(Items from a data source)
========================

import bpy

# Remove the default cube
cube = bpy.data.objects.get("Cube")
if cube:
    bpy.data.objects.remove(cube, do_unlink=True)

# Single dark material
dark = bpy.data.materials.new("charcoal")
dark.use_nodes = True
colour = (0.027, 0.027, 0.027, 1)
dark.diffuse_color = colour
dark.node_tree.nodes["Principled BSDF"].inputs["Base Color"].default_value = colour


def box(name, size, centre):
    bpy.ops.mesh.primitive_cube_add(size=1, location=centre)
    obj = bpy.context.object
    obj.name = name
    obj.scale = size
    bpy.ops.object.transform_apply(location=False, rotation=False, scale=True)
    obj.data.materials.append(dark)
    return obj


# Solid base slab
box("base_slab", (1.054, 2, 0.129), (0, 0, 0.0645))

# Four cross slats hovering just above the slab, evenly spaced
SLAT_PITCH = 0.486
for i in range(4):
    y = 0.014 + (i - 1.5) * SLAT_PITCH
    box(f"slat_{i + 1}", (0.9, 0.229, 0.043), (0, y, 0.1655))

========================

> [Work to complete] Send back every entry precisely as given.

> [Answer section]
import bpy

# Remove the default cube
cube = bpy.data.objects.get("Cube")
if cube:
    bpy.data.objects.remove(cube, do_unlink=True)

# Single dark material
dark = bpy.data.materials.new("charcoal")
dark.use_nodes = True
colour = (0.027, 0.027, 0.027, 1)
dark.diffuse_color = colour
dark.node_tree.nodes["Principled BSDF"].inputs["Base Color"].default_value = colour


def box(name, size, centre):
    bpy.ops.mesh.primitive_cube_add(size=1, location=centre)
    obj = bpy.context.object
    obj.name = name
    obj.scale = size
    bpy.ops.object.transform_apply(location=False, rotation=False, scale=True)
    obj.data.materials.append(dark)
    return obj


# Solid base slab
box("base_slab", (1.054, 2, 0.129), (0, 0, 0.0645))

# Four cross slats hovering just above the slab, evenly spaced
SLAT_PITCH = 0.486
for i in range(4):
    y = 0.014 + (i - 1.5) * SLAT_PITCH
    box(f"slat_{i + 1}", (0.9, 0.229, 0.043), (0, y, 0.1655))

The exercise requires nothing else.